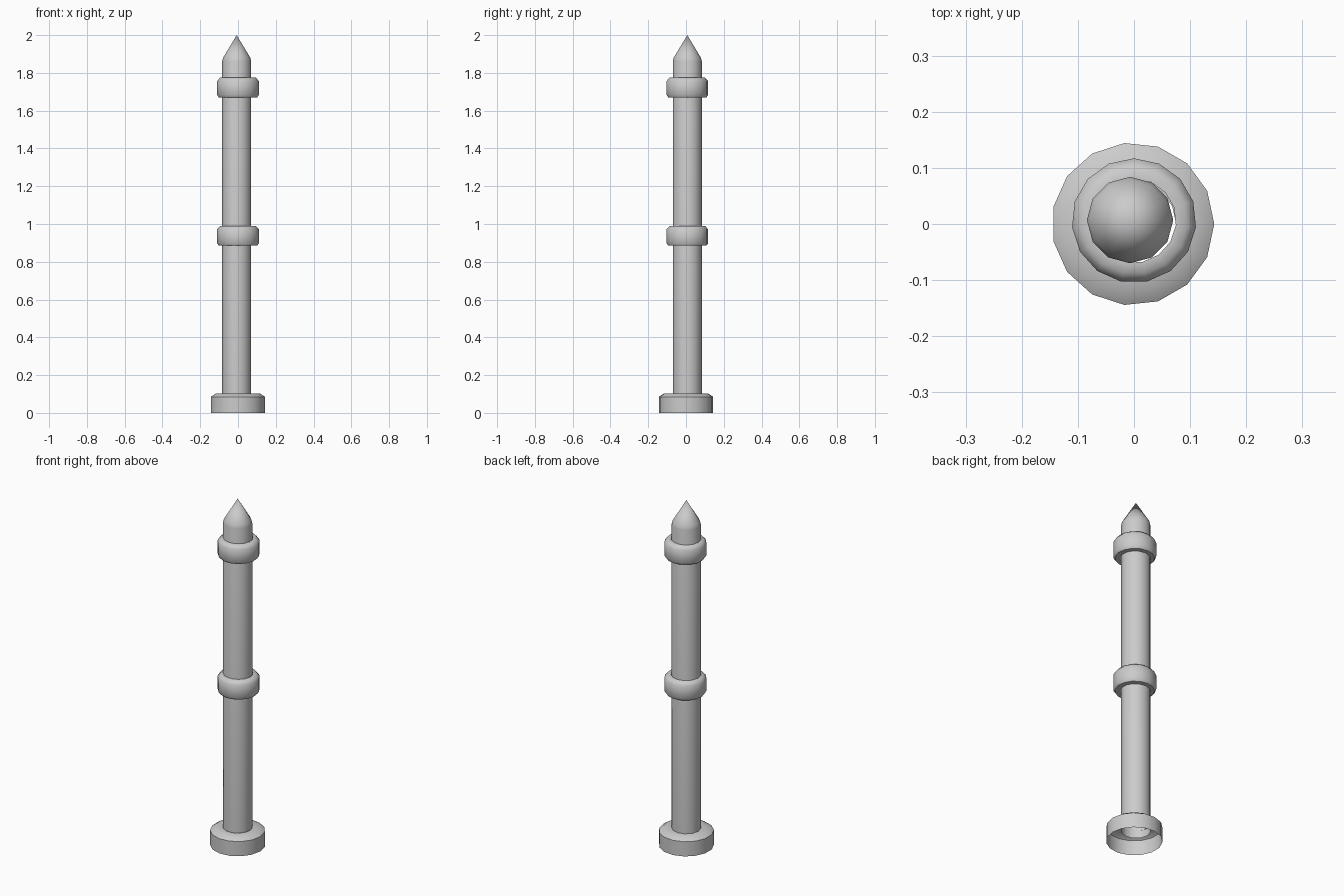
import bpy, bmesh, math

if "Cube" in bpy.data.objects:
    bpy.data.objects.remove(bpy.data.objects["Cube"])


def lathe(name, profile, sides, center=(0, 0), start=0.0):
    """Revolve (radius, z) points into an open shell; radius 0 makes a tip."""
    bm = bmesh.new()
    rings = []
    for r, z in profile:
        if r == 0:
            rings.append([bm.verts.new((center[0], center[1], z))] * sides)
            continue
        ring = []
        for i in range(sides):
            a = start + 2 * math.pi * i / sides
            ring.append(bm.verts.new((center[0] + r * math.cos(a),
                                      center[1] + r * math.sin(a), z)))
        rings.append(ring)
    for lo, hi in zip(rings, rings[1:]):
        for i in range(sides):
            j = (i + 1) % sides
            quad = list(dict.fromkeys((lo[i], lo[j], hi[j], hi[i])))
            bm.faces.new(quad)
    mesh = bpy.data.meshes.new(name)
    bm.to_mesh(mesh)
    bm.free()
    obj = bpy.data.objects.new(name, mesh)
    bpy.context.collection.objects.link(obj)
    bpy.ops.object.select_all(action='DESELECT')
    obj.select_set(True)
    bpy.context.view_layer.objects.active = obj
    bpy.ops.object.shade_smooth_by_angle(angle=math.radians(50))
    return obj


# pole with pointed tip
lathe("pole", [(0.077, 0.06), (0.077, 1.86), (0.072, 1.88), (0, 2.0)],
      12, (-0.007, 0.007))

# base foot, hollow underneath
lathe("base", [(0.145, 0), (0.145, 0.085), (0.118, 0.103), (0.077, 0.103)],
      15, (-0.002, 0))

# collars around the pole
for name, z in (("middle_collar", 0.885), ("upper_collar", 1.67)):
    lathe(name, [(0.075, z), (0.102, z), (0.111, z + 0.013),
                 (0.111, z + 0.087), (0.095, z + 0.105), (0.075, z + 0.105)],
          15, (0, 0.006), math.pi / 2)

* * *

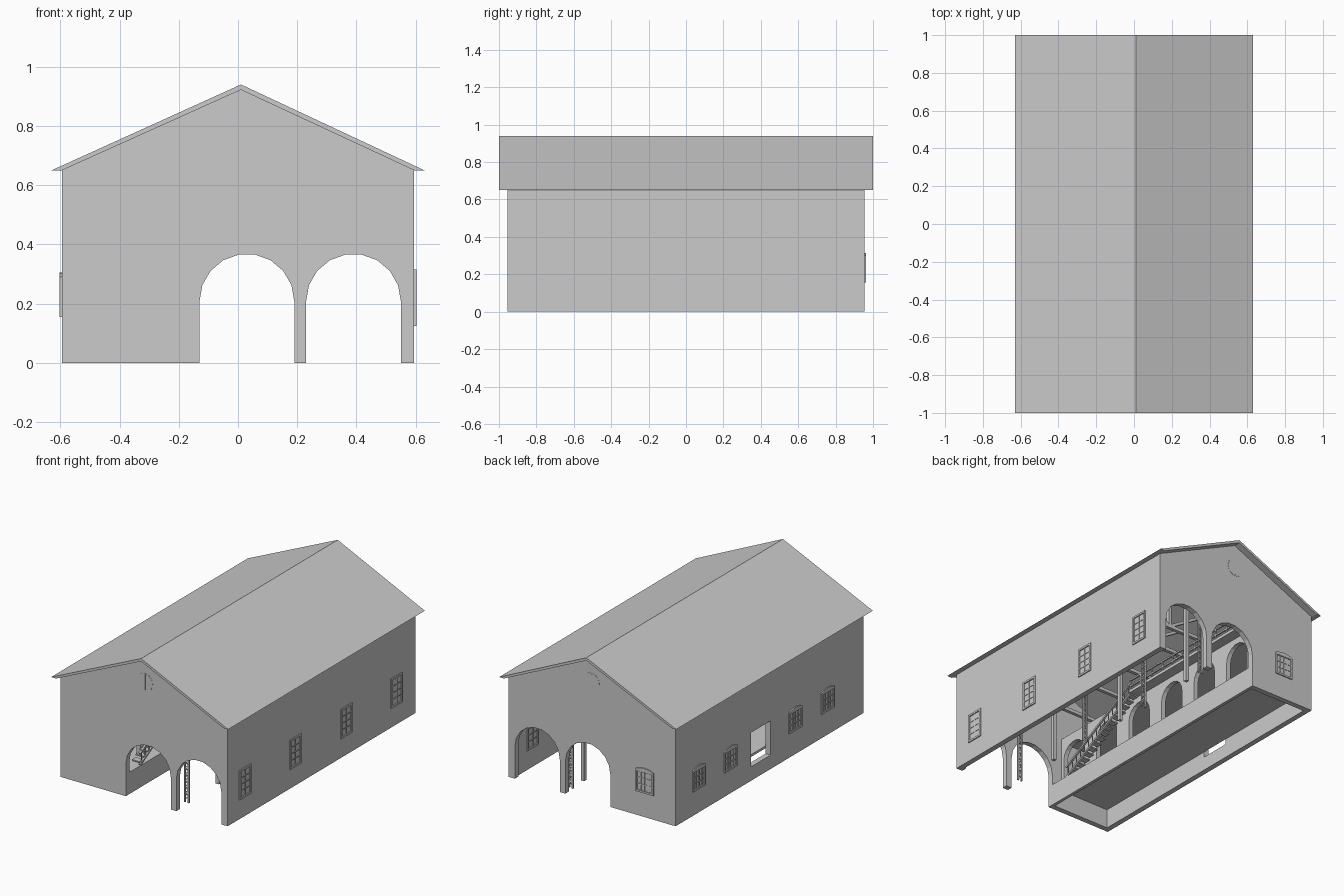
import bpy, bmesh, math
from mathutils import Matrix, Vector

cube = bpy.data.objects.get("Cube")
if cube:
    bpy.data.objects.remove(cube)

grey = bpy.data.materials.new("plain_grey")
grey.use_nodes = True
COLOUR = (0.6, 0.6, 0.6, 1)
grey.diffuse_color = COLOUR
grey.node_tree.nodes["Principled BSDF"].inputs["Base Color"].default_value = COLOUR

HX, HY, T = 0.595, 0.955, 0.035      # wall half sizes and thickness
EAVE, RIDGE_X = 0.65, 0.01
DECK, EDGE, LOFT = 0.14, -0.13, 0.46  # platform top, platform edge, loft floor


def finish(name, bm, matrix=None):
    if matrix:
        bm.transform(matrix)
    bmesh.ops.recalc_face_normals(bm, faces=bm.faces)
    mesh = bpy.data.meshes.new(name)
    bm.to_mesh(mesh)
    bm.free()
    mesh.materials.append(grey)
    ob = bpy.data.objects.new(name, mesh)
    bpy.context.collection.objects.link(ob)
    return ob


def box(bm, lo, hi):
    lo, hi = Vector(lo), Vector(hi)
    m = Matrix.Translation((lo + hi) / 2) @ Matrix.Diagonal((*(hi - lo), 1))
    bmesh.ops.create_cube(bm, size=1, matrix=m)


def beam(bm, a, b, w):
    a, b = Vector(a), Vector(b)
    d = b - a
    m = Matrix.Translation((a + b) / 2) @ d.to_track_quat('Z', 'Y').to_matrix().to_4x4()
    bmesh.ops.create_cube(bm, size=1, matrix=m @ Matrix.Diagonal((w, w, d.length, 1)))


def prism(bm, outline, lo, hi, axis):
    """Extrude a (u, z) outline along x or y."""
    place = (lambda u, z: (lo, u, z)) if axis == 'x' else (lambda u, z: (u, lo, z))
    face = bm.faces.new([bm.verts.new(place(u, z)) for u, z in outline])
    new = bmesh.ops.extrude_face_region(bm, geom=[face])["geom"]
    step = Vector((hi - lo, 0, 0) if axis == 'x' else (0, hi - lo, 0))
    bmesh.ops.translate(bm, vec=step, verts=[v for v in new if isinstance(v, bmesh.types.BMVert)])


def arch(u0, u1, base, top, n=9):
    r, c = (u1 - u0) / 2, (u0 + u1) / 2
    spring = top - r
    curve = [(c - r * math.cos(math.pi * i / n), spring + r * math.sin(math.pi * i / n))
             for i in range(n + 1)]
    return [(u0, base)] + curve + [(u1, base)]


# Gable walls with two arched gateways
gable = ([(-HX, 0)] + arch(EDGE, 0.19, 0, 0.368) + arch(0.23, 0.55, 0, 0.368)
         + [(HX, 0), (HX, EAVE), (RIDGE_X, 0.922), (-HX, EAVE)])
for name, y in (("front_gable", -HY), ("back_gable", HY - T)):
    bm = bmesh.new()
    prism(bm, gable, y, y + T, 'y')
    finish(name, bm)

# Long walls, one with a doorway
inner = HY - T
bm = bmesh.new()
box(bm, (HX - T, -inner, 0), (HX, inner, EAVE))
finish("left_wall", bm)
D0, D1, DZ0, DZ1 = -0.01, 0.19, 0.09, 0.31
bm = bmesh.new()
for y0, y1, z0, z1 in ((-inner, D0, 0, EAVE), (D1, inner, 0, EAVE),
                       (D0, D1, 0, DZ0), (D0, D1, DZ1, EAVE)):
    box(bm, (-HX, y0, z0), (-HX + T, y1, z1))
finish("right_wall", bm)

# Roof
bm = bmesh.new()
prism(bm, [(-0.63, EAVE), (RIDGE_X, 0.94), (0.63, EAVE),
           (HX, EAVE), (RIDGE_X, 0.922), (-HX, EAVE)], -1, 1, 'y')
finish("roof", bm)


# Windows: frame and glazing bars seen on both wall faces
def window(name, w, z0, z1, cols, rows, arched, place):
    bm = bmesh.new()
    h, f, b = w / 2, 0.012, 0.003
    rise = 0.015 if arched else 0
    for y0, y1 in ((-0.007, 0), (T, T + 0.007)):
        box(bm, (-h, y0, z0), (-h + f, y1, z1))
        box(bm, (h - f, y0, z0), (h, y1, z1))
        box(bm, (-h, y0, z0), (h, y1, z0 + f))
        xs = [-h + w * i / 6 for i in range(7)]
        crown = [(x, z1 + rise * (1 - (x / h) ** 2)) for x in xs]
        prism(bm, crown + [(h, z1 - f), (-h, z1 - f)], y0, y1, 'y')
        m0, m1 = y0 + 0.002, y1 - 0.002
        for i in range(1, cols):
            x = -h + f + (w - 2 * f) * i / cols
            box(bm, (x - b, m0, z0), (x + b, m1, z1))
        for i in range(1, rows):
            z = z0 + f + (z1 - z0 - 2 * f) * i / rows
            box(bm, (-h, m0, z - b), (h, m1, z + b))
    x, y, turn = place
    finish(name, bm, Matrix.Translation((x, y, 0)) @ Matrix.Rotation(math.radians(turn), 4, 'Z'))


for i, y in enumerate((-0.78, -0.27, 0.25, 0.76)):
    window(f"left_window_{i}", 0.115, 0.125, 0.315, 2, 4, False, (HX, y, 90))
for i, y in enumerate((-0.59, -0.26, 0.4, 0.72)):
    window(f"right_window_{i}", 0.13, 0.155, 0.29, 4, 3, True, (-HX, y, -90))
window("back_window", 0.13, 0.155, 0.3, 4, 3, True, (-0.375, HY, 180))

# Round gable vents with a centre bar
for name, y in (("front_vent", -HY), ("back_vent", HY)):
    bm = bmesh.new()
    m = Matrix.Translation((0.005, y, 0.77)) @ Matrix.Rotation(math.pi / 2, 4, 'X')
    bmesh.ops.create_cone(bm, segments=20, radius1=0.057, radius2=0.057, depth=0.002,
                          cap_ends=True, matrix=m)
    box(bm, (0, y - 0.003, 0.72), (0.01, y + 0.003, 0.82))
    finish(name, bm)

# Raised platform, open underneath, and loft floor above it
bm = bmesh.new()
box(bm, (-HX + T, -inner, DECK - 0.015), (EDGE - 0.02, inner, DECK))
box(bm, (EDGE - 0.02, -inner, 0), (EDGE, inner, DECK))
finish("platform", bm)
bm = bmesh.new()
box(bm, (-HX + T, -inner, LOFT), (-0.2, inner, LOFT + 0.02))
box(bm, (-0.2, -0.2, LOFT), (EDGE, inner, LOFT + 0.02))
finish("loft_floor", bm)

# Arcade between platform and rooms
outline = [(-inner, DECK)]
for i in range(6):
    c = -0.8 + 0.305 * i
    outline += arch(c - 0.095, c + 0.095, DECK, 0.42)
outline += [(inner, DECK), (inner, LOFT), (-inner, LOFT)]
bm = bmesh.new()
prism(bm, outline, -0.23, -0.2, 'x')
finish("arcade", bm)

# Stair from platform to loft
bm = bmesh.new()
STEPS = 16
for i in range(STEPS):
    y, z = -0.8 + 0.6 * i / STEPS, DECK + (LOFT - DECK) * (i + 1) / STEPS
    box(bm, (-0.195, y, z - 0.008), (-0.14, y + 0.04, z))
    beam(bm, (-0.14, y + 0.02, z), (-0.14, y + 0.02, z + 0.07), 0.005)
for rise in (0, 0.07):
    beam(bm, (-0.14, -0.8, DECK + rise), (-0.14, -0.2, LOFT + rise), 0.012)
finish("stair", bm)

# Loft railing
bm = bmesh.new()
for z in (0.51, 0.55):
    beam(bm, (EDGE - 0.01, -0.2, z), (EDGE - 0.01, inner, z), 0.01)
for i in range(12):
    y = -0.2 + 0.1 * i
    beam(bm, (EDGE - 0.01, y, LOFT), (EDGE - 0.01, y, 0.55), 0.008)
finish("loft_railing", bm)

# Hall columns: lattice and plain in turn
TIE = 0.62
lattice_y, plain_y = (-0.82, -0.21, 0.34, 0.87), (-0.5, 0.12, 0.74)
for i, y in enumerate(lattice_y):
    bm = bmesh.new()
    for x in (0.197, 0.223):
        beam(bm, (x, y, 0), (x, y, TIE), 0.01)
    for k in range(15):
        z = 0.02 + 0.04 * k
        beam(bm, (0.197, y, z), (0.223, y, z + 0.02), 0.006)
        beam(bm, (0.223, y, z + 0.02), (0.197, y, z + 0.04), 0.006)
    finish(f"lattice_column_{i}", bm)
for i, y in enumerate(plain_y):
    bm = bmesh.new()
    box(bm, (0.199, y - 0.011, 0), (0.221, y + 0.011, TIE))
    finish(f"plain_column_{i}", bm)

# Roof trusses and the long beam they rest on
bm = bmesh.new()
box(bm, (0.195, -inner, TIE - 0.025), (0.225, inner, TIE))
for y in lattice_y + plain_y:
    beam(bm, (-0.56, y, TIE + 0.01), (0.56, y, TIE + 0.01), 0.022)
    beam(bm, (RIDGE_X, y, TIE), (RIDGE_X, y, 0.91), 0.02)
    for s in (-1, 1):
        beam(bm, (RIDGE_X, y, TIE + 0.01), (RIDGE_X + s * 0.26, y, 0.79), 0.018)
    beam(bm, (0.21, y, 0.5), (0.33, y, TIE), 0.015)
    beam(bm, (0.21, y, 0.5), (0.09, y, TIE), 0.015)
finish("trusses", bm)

* **YOUR ASSIGNMENT**
Report, from the entries above, each line where "COLOUR" is found.

* **TASK RESPONSE**
COLOUR = (0.6, 0.6, 0.6, 1)
grey.diffuse_color = COLOUR
grey.node_tree.nodes["Principled BSDF"].inputs["Base Color"].default_value = COLOUR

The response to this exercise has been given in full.